Analysts say the package from Brussels shows the EU has moved towards a better-defined economic posture towards China more quickly than it has developed a wider geopolitical strategy, including in supposed priority areas such as human rights.
EU countries have been generally been cautious in their responses to Beijing’s security crackdown in Hong Kong and its internment of an estimated 1m Uighur Muslims in the western region of Xinjiang.
“It’s like a two-track approach,” said Janka Oertel, Asia programme director at the European Council on Foreign Relations think-tank. “On the trade and broader economic competition part the direction of travel is a lot clearer. What’s missing is the wider policy bit: where do we position ourselves on human rights and the US-China confrontation?”
A further complication is the fraying of the EU’s relationship with the US, which has made it harder to partner with Washington against Beijing in areas of shared concern including such as World Trade Organization reform or security threats from Chinese technology.
Josep Borrell, the bloc’s foreign policy chief, has acknowledged the complications caused by the growing transatlantic friction and the impetus that has given for the EU to act independently.
“Amid US-China tensions as the main axis of global politics, the pressures to ‘choose sides’ are increasing,” he blogged last week. “In rougher seas, the EU’s own interests and values should be our compass.”
Divisions among EU member states have narrowed since the days when disagreements among them meant the bloc did not even mention China in a 2016 statement on an international court ruling that dismissed Beijing’s territorial claim to most of the South China Sea.

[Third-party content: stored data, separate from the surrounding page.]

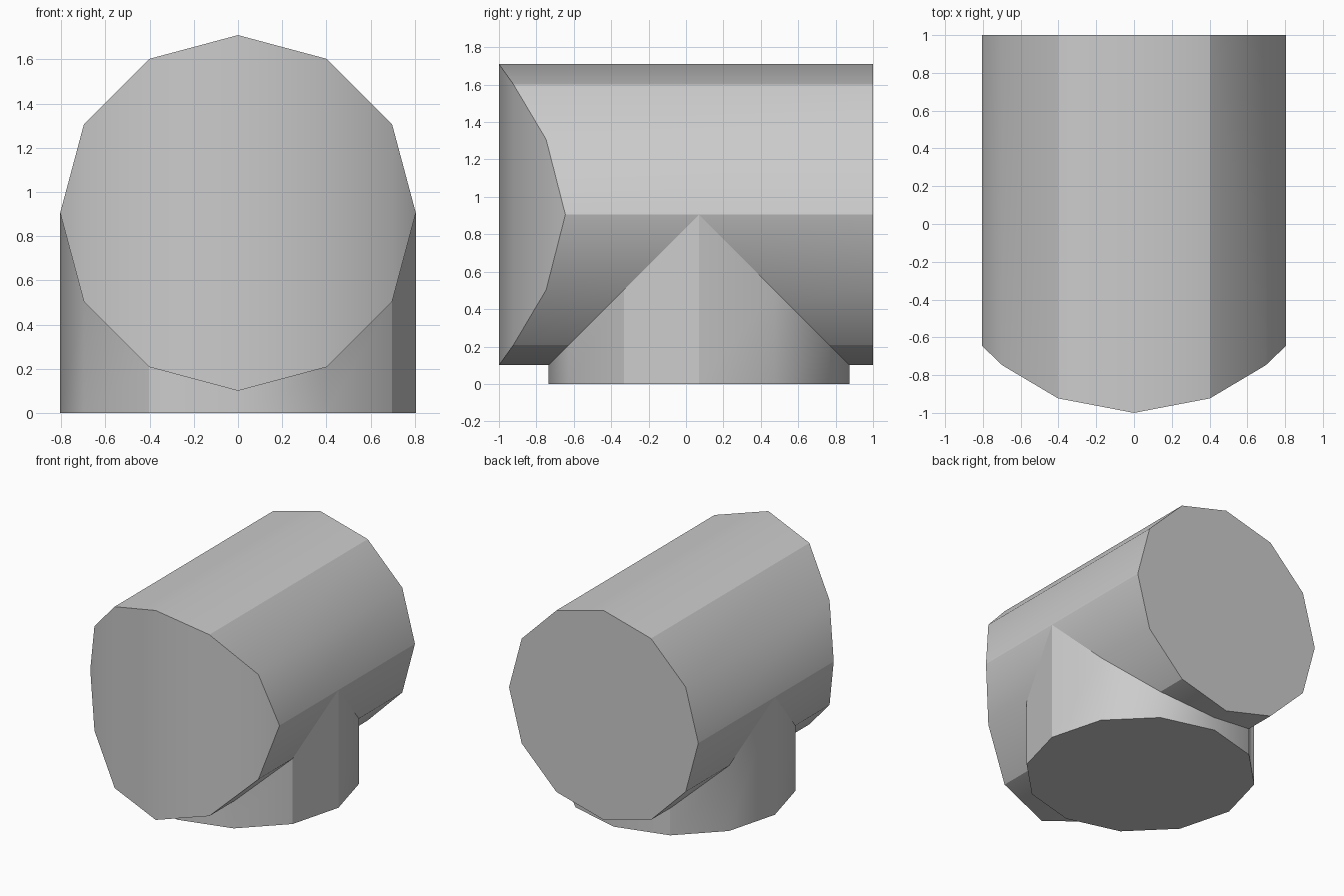
import bpy, bmesh
from math import sin, cos, radians, sqrt

if "Cube" in bpy.data.objects:
    bpy.data.objects.remove(bpy.data.objects["Cube"], do_unlink=True)

SIDES = 12
R = 0.805            # radius of both pipes
AXIS_Z = 0.905       # height of the main pipe axis
BRANCH_Y = 0.07      # position of the branch axis
SADDLE_R = 1.09      # curvature of the front end

grey = bpy.data.materials.new("plain_grey")
grey.use_nodes = True
grey.diffuse_color = (0.6, 0.6, 0.6, 1)
bsdf = grey.node_tree.nodes["Principled BSDF"]
bsdf.inputs["Base Color"].default_value = grey.diffuse_color
bsdf.inputs["Roughness"].default_value = 0.8


def circle():
    return [(R * cos(radians(30 * i)), R * sin(radians(30 * i))) for i in range(SIDES)]


def loft(bm, a, b, sharp):
    """Join two rings with quads, keeping the listed long edges sharp."""
    for i in range(SIDES):
        j = (i + 1) % SIDES
        bm.faces.new((a[i], a[j], b[j], b[i]))
    for i in range(SIDES):
        bm.edges.get((a[i], b[i])).smooth = i not in sharp
        for ring in (a, b):
            bm.edges.get((ring[i], ring[(i + 1) % SIDES])).smooth = False


def finish(bm, name):
    bmesh.ops.recalc_face_normals(bm, faces=bm.faces)
    for f in bm.faces:
        f.smooth = True
    mesh = bpy.data.meshes.new(name)
    bm.to_mesh(mesh)
    bm.free()
    mesh.materials.append(grey)
    obj = bpy.data.objects.new(name, mesh)
    bpy.context.collection.objects.link(obj)


# Main pipe: flat back end, front end curved about a vertical axis
bm = bmesh.new()
front = [bm.verts.new((x, SADDLE_R - 1 - sqrt(SADDLE_R**2 - x * x) , AXIS_Z + z)) for x, z in circle()]
back = [bm.verts.new((x, 1, AXIS_Z + z)) for x, z in circle()]
loft(bm, front, back, range(0, SIDES, 2))
bm.faces.new(back)
# vertical strips across the curved front
for i in range(SIDES // 2):
    strip = [front[i], front[i + 1], front[SIDES - i - 1], front[-i % SIDES]]
    bm.faces.new(list(dict.fromkeys(strip)))
finish(bm, "main_pipe")

# Branch pipe: top ring follows the underside of the main pipe
bm = bmesh.new()
base = [bm.verts.new((x, BRANCH_Y + y, 0)) for x, y in circle()]
top = [bm.verts.new((x, BRANCH_Y + y, AXIS_Z - sqrt(max(0, R * R - x * x)) + 0.001)) for x, y in circle()]
loft(bm, base, top, (0, 4, 8, 11))
bm.faces.new(base)
finish(bm, "branch_pipe")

This convergence has been driven in part by disappointment about the benefits from Chinese projects in countries such as Greece and Poland. “The beneficiaries of Chinese investment have had an opportunity to see how it works over the long term, and it is not always in the best interests of the recipient countries,” said one diplomat.
It has been intensified recently by Beijing’s lack of openness during the early stages of a pandemic that then raged through many European countries.

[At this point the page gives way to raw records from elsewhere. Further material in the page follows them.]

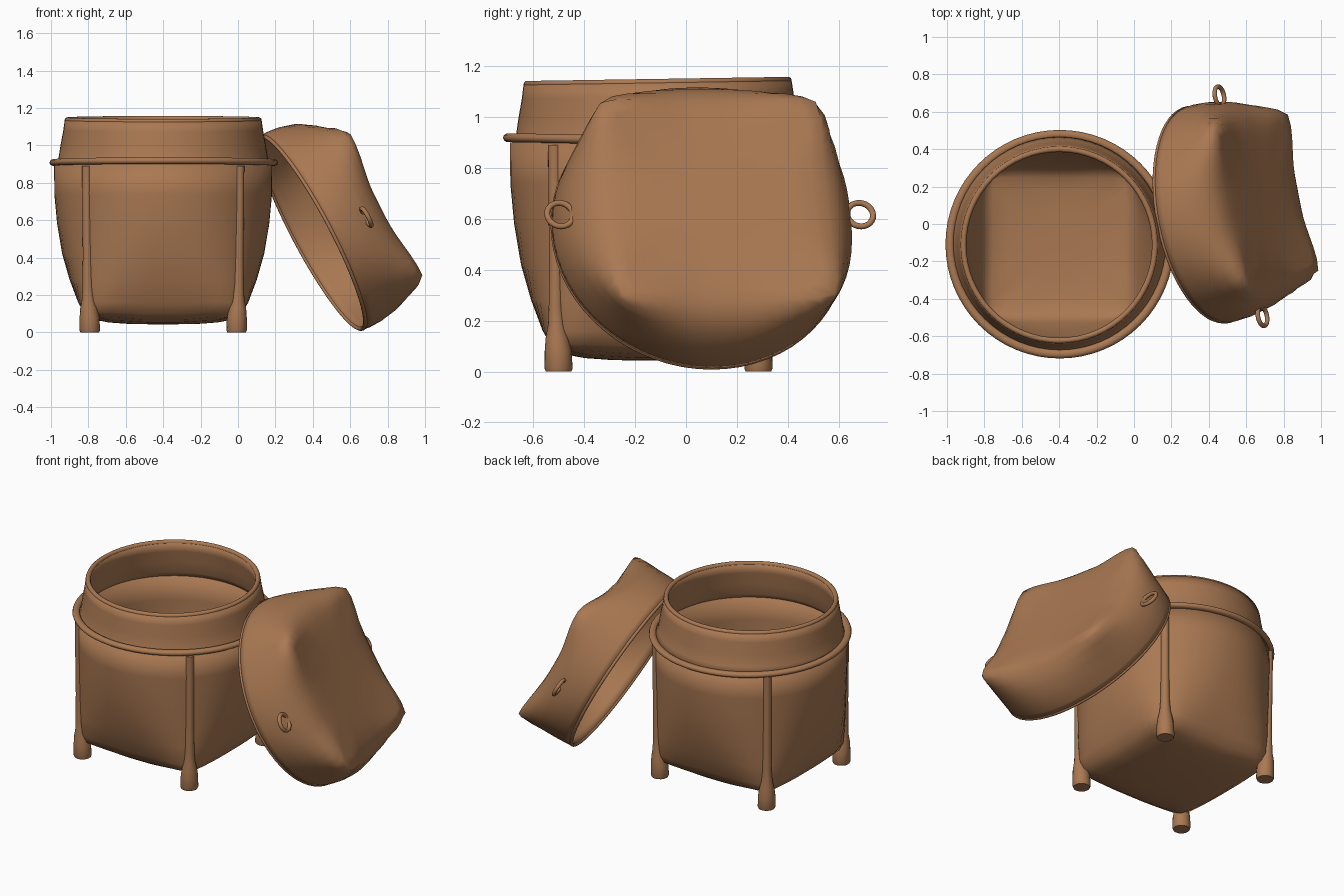
import bpy, bmesh, math
from mathutils import Vector, Matrix

if "Cube" in bpy.data.objects:
    bpy.data.objects.remove(bpy.data.objects["Cube"])

brown = bpy.data.materials.new("woven brown")
brown.diffuse_color = (0.40, 0.19, 0.085, 1)
brown.use_nodes = True
brown.node_tree.nodes["Principled BSDF"].inputs["Base Color"].default_value = brown.diffuse_color
SEG = 64


def finish(name, bm, matrix, thickness=0, angle=60):
    bmesh.ops.recalc_face_normals(bm, faces=bm.faces)
    mesh = bpy.data.meshes.new(name)
    bm.to_mesh(mesh)
    bm.free()
    mesh.materials.append(brown)
    mesh.transform(matrix)
    ob = bpy.data.objects.new(name, mesh)
    bpy.context.collection.objects.link(ob)
    if thickness:
        mod = ob.modifiers.new("wall", "SOLIDIFY")
        mod.thickness = thickness
        mod.offset = -1
    bpy.context.view_layer.objects.active = ob
    ob.select_set(True)
    bpy.ops.object.shade_smooth_by_angle(angle=math.radians(angle))
    ob.select_set(False)
    return ob


def skin(bm, rings, cap_start=False, cap_end=False):
    loops = [[bm.verts.new(p) for p in ring] for ring in rings]
    for a, b in zip(loops, loops[1:]):
        n = len(a)
        for i in range(n):
            j = (i + 1) % n
            bm.faces.new((a[i], a[j], b[j], b[i]))
    if cap_start:
        bm.faces.new(loops[0])
    if cap_end:
        bm.faces.new(loops[-1])


def squircle(z, half, corner, lift=0.0):
    """Ring whose side distance is half and whose corner distance is corner."""
    p = 1 / (0.5 - math.log2(corner / half))
    ring = []
    for i in range(SEG):
        t = 2 * math.pi * i / SEG
        c, s = math.cos(t), math.sin(t)
        r = half * (abs(c) ** p + abs(s) ** p) ** (-1 / p)
        ring.append((r * c, r * s, z + lift * abs(math.sin(2 * t)) ** 4))
    return ring


def shell(name, profile, matrix, thickness=0.03, cap=True):
    bm = bmesh.new()
    skin(bm, [squircle(*row) for row in profile], cap_start=cap)
    return finish(name, bm, matrix, thickness, 85)


def torus(name, major, minor, matrix, squash=1.0, segments=SEG):
    bm = bmesh.new()
    rings = []
    for i in range(segments + 1):
        t = 2 * math.pi * i / segments
        rings.append([((major + minor * math.cos(a)) * math.cos(t),
                       (major + minor * math.cos(a)) * math.sin(t),
                       minor * squash * math.sin(a))
                      for a in (2 * math.pi * k / 10 for k in range(10))])
    skin(bm, rings)
    bmesh.ops.remove_doubles(bm, verts=bm.verts, dist=1e-5)
    return finish(name, bm, matrix)


# Basket body: square bottom growing into a round top
pot = Matrix.Translation((-0.40, -0.108, 0))
shell("basket_body", [
    (0.043, 0.05, 0.05), (0.045, 0.18, 0.21), (0.053, 0.29, 0.38, 0.01),
    (0.068, 0.37, 0.505, 0.015), (0.10, 0.42, 0.555, 0.01), (0.16, 0.455, 0.570),
    (0.28, 0.50, 0.574), (0.42, 0.54, 0.577), (0.58, 0.567, 0.580),
    (0.74, 0.582, 0.584), (0.90, 0.583, 0.583)], pot, 0.04)

# Neck with a slightly tilted rim
neck = pot @ Matrix.Translation((0, 0, 0.9)) @ Matrix.Rotation(math.radians(0.9), 4, 'X')
shell("basket_neck", [
    (-0.01, 0.580, 0.580), (0.03, 0.560, 0.560), (0.10, 0.549, 0.549),
    (0.18, 0.534, 0.534), (0.238, 0.526, 0.526)], neck, cap=False)
torus("neck_rim", 0.512, 0.015, neck @ Matrix.Translation((0, 0, 0.235)))
band = pot @ Matrix.Translation((0.003, 0, 0.908)) @ Matrix.Rotation(math.radians(-1), 4, 'X')
torus("shoulder_band", 0.588, 0.023, band, 0.8)

# Four feet continuing up the corners as ribs: (distance, height, radius)
leg = [(0.555, 0.0, 0.050), (0.555, 0.012, 0.055), (0.557, 0.08, 0.053),
       (0.562, 0.13, 0.046), (0.566, 0.18, 0.034), (0.570, 0.25, 0.028),
       (0.571, 0.42, 0.026), (0.575, 0.65, 0.025), (0.578, 0.89, 0.025)]
for k, name in enumerate(("back_right", "back_left", "front_left", "front_right")):
    a = math.radians(45 + 90 * k)
    bm = bmesh.new()
    skin(bm, [[(d * math.cos(a) + r * math.cos(t), d * math.sin(a) + r * math.sin(t), z)
               for t in (2 * math.pi * i / 16 for i in range(16))]
              for d, z, r in leg], True, True)
    finish(name + "_leg", bm, pot)

# Lid leaning on the basket, its top sheared a little down and to the back
axis = Vector((0.87, 0.17, 0.46)).normalized()
side = Vector((-axis.y, axis.x, 0)).normalized()
up = axis.cross(side)
lid = Matrix((side, up, axis + 0.05 * side - 0.05 * up)).transposed().to_4x4()
lid.translation = (0.395, 0.05, 0.533)
shell("lid", [
    (0.330, 0.03, 0.03), (0.330, 0.14, 0.15), (0.332, 0.25, 0.31, 0.003),
    (0.333, 0.33, 0.43, 0.010), (0.330, 0.39, 0.53, 0.024), (0.321, 0.44, 0.600, 0.038),
    (0.300, 0.485, 0.610, 0.030), (0.26, 0.525, 0.606, 0.012), (0.20, 0.562, 0.600),
    (0.11, 0.585, 0.595), (0.04, 0.59, 0.591), (0.0, 0.587, 0.587)], lid, 0.02)
torus("lid_rim", 0.580, 0.011, lid)

# Loop handles on both sides of the lid
for sign, name in ((1, "back"), (-1, "front")):
    torus(name + "_lid_handle", 0.052, 0.012,
          lid @ Matrix.Translation((sign * 0.60, 0, 0.2)), segments=24)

“Overall scepticism has been on the rise and China’s behaviour in the coronavirus crisis has been very important in that,” Ms Oertel said. “There is a clearer understanding of China’s intentions and ambitions and that does change policies in the long term.”
With additional reporting by Mehreen Khan in Brussels